There are other problems too. Curriculum has had to be cutdown considerably to fit into limited teaching hours available. This has huge learning costs. Alternate school days disable students from finding the momentum and routine of showing up for regular classes. Most miss out both categories of learning.
Parents are still reluctant to let children spend time in schools and their apprehensions are reinforced by daily news of this or that campus being shut down for either violating SOPs or for discovery of infected individuals. Private school administrators complain of the government’s unscientific bias against school reopening. They rightly say that the tough conditions applied to the education sector are nonexistent elsewhere like shopping malls and cinema and marriage halls, for instance. All of this speaks of a fairly large educational disarray even as governments in the provinces and at the centre congratulate the nation on “the-return-to-the-school good news”.
Uncertainty about the future
There are large learning losses that remain undocumented. Teaching has become an exercise in trial-and-error. Motivation levels among all stakeholders are low. Uncertainty about the future is widespread. Even the most predictable examination systems are now open to controversy.
The October-November Cambridge exams for A and O levels have evoked strong reaction from the students. Social media is abuzz with a campaign to cancel the exams. More than 12000 students have signed a petition making the demand on the ground that the schools neither prepared them for the exams since they only reopened a month ago nor the previous months of shutdown were spent preparing them for the task. On top of it, Cambridge has issued strict guidelines for students taking the exams this fall about protection against Covid-19. Cambridge-related schools now require all students to fill in and sign an affidavit or a consent form that places the burden of spread of infection in the examination hall to the candidates.

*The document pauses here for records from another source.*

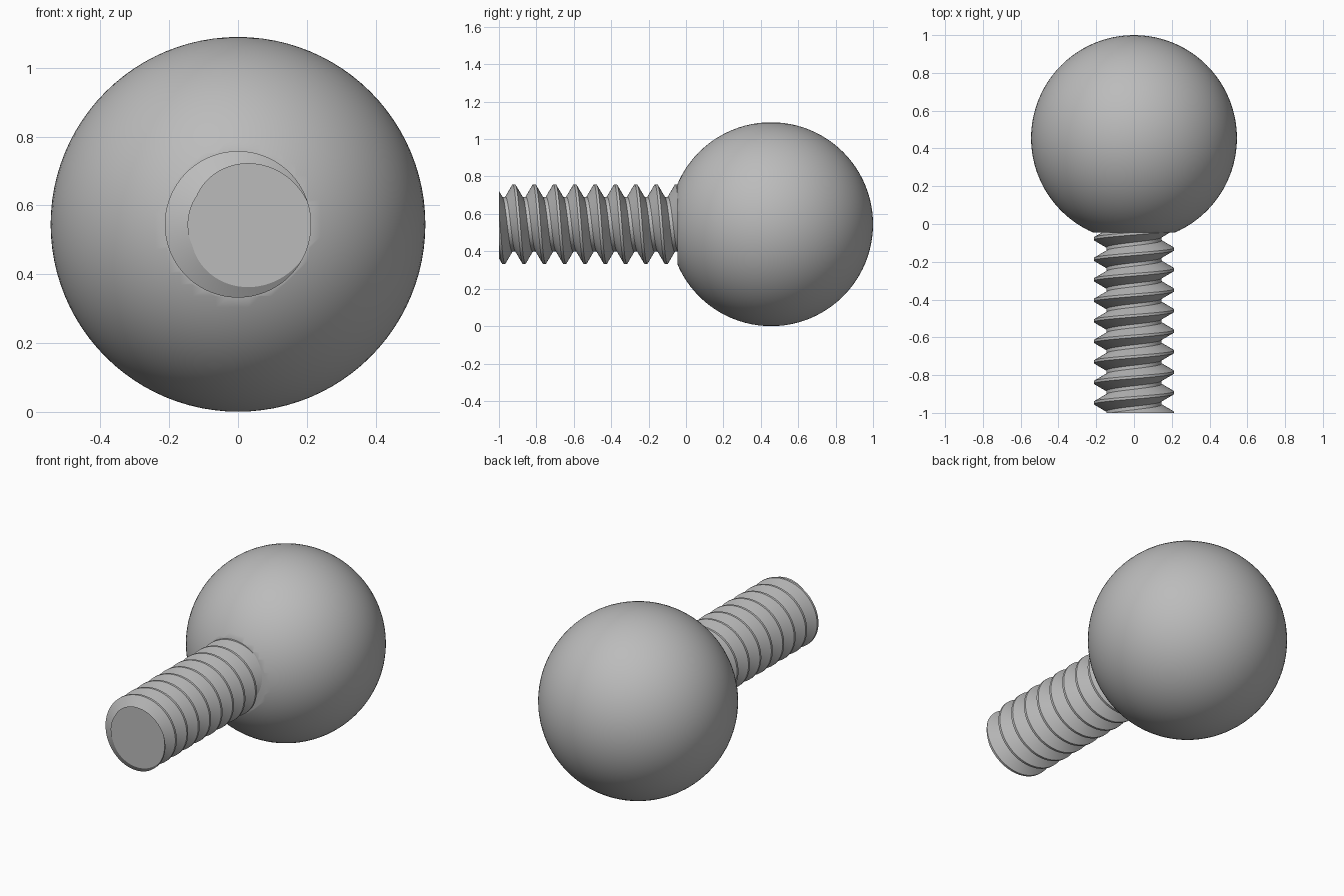
import bpy, bmesh
from math import sin, cos, pi, radians
from mathutils import Matrix

cube = bpy.data.objects.get("Cube")
if cube:
    bpy.data.objects.remove(cube, do_unlink=True)

AXIS_Z = 0.545      # height of the common axis
NECK_Y = -0.045     # where the ball is cut flat
END_Y = -1.0        # free end of the thread

steel = bpy.data.materials.new("plain_grey")
steel.use_nodes = True
grey = (0.5, 0.5, 0.5, 1)
steel.diffuse_color = grey
steel.node_tree.nodes["Principled BSDF"].inputs["Base Color"].default_value = grey


def cut(bm, y, side):
    """Remove everything beyond the plane at y on the given side and cap it."""
    res = bmesh.ops.bisect_plane(
        bm, geom=bm.verts[:] + bm.edges[:] + bm.faces[:], dist=1e-6,
        plane_co=(0, y, 0), plane_no=(0, side, 0), clear_outer=True)
    rim = [e for e in res["geom_cut"] if isinstance(e, bmesh.types.BMEdge)]
    bmesh.ops.contextual_create(bm, geom=rim)


def finish(bm, name):
    bmesh.ops.recalc_face_normals(bm, faces=bm.faces[:])
    mesh = bpy.data.meshes.new(name)
    bm.to_mesh(mesh)
    bm.free()
    mesh.materials.append(steel)
    obj = bpy.data.objects.new(name, mesh)
    bpy.context.collection.objects.link(obj)
    bpy.ops.object.select_all(action='DESELECT')
    obj.select_set(True)
    bpy.context.view_layer.objects.active = obj
    bpy.ops.object.shade_smooth_by_angle(angle=radians(30))
    return obj


# Ball with a flat face at the neck
bm = bmesh.new()
bmesh.ops.create_uvsphere(bm, u_segments=96, v_segments=48, radius=0.545,
                          matrix=Matrix.Translation((0, 0.455, AXIS_Z)))
cut(bm, NECK_Y, -1)
finish(bm, "ball")

# Right-handed screw thread: a trapezoid profile wound in a helix
PITCH, CREST, ROOT = 0.1086, 0.213, 0.1465
CREST_W, ROOT_W = PITCH / 8, PITCH / 6
profile = [(-CREST_W / 2, CREST), (CREST_W / 2, CREST),
           (PITCH / 2 - ROOT_W / 2, ROOT), (PITCH / 2 + ROOT_W / 2, ROOT)]
SEGS, TURNS, START = 96, 13, -1.11
M = len(profile)

bm = bmesh.new()
grid = []
for i in range(SEGS):
    a = 2 * pi * i / SEGS
    row = []
    for j in range(M * TURNS):
        dy, r = profile[j % M]
        y = START + PITCH * (j // M - i / SEGS) + dy
        row.append(bm.verts.new((r * cos(a), y, AXIS_Z + r * sin(a))))
    grid.append(row)
for i in range(SEGS):
    # the last column joins the first one a full turn further back
    shift = M if i == SEGS - 1 else 0
    nxt = grid[(i + 1) % SEGS]
    for j in range(shift, M * TURNS - 1):
        bm.faces.new((grid[i][j], grid[i][j + 1],
                      nxt[j + 1 - shift], nxt[j - shift]))
cut(bm, END_Y, -1)
cut(bm, NECK_Y + 0.005, 1)
finish(bm, "threaded_shank")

“Cambridge Assessment International Education and the school are not responsible for any illness I suffer (sic) from directly or indirectly as a result of my attendance,” reads a clause from one such form. “Who should we blame if we get infected”, asks an A-level student on his Instagram page. Most students are demanding that like the earlier session, where Cambridge allowed predicted grades set by the schools to become their actual grades, this session too should rely on grades-without-exams formula. This is unlikely. The students say they would settle for the cancellation of the exams as a second priority but the government is not paying any attention to their grievances. “The system sucks” wrote a female student in her post, “it is designed to ruin our careers. I don’t want to study any more”. Such emotions are not rare; every second statement from the students written or heard has undertones of deep disappointment with the way their issues are being handled.
If there was a national discourse on how to manage this tricky phase to restart the educational activities, perhaps some of this anger would have found a natural and a more productive channel. Unfortunately, most national forums including the parliament, the provincial assemblies and government meetings have zero time for such matters. Seedy power politics with a daily dose of dispiriting scandals is the order of the day. No one, it seems, is interested in representing the educational hopes and fears of the youth of one of the world’s most youthful countries.
Syed Talat Hussain is a prominent Pakistani journalist and writer. He tweets at @TalatHussain12